EXERCISE INSTRUCTIONS: Go through the lines below one by one and count those holding the string "objects". Give the count alone.

******

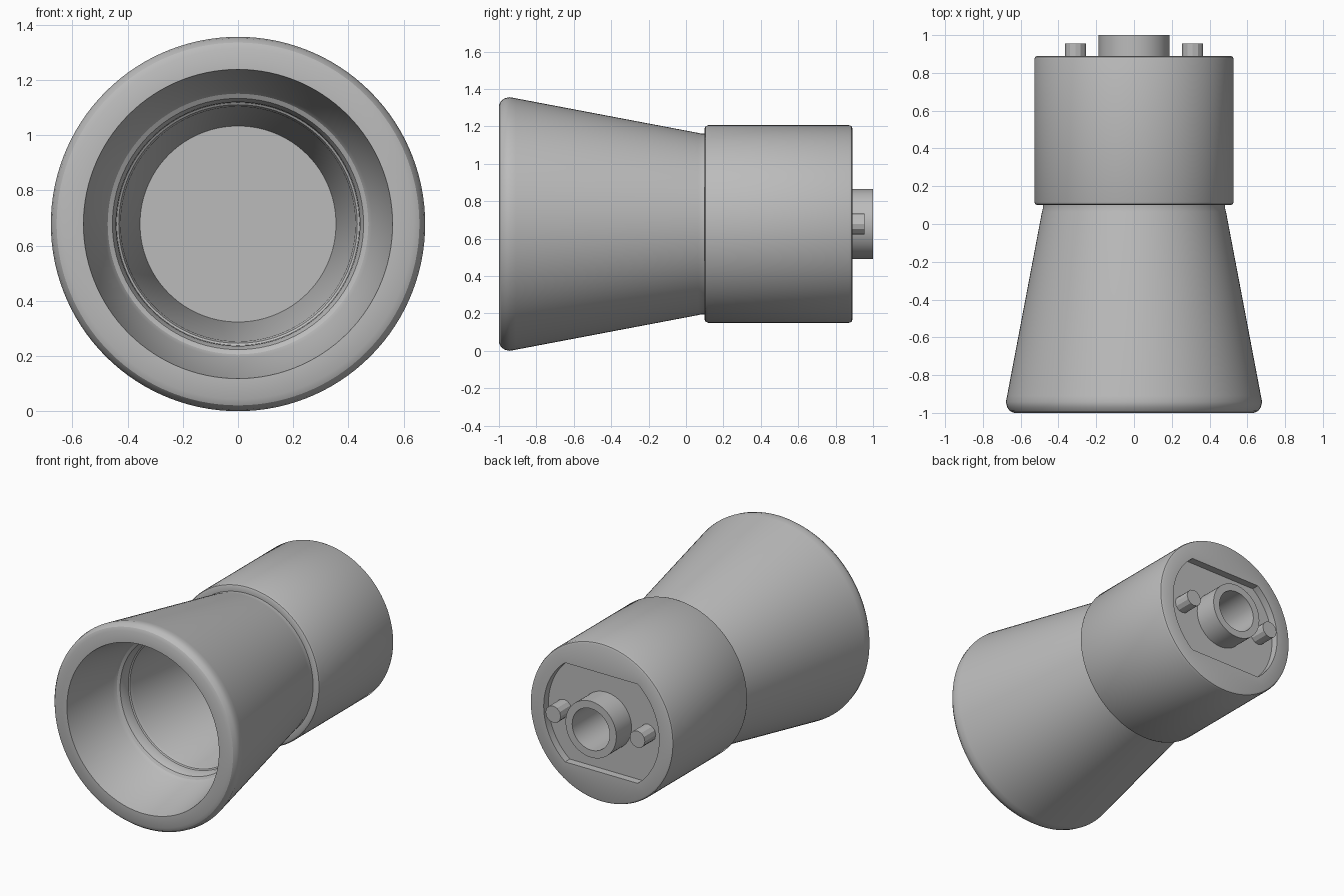
import bpy, bmesh, math

if "Cube" in bpy.data.objects:
    bpy.data.objects.remove(bpy.data.objects["Cube"])

CZ = 0.678          # height of the turning axis, which runs along y
SEG = 120           # 3 degree steps, so the recess corners fall on a step

grey = bpy.data.materials.new("plain_grey")
grey.diffuse_color = (0.5, 0.5, 0.5, 1)
grey.use_nodes = True
grey.node_tree.nodes["Principled BSDF"].inputs["Base Color"].default_value = grey.diffuse_color


def lathe(name, profile, seg=SEG, cx=0.0):
    """Turn (radius, y) points about the y axis; radius may be a function of angle."""
    bm = bmesh.new()
    rings = []
    for r, y in profile:
        if r == 0:
            rings.append([bm.verts.new((cx, y, CZ))])
            continue
        ring = []
        for i in range(seg):
            a = 2 * math.pi * i / seg
            q = r(a) if callable(r) else r
            ring.append(bm.verts.new((cx + q * math.cos(a), y, CZ + q * math.sin(a))))
        rings.append(ring)
    for a, b in zip(rings, rings[1:]):
        for i in range(seg):
            j = (i + 1) % seg
            quad = [a[i % len(a)], a[j % len(a)], b[j % len(b)], b[i % len(b)]]
            bm.faces.new(list(dict.fromkeys(quad)))
    bmesh.ops.recalc_face_normals(bm, faces=bm.faces)
    mesh = bpy.data.meshes.new(name)
    bm.to_mesh(mesh)
    bm.free()
    mesh.materials.append(grey)
    ob = bpy.data.objects.new(name, mesh)
    bpy.context.collection.objects.link(ob)
    bpy.ops.object.select_all(action='DESELECT')
    ob.select_set(True)
    bpy.context.view_layer.objects.active = ob
    bpy.ops.object.shade_smooth_by_angle(angle=math.radians(25))
    return ob


def recess(a):
    """Round outline with a flat top and bottom."""
    return min(0.425, 0.33 / max(abs(math.sin(a)), 1e-6))


# Flared hollow body: bore floor, inner lip, flared mouth, neck, rear drum, recess
lathe("flared_body", [
    (0, 0.4), (0.355, 0.4),
    (0.425, -0.5), (0.432, -0.52), (0.44, -0.525), (0.442, -0.56),
    (0.455, -0.59), (0.472, -0.6), (0.485, -0.62),
    (0.56, -1.0), (0.635, -1.0), (0.657, -0.99), (0.672, -0.97), (0.678, -0.942),
    (0.672, -0.91), (0.487, 0.065), (0.483, 0.08), (0.483, 0.1),
    (0.512, 0.1), (0.523, 0.105), (0.528, 0.118),
    (0.528, 0.872), (0.523, 0.885), (0.512, 0.89),
    (recess, 0.89), (recess, 0.84), (0.16, 0.84),
])

# Hollow boss with a blind hole
lathe("rear_boss", [(0.187, 0.83), (0.187, 1.0), (0.138, 1.0), (0.138, 0.6), (0, 0.6)], seg=64)

# Pair of locating pins
for side, x in (("left", -0.31), ("right", 0.31)):
    lathe("pin_" + side, [(0, 0.83), (0.056, 0.83), (0.056, 0.955), (0, 0.955)], seg=12, cx=x)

******

REPLY TO THE TASK: 5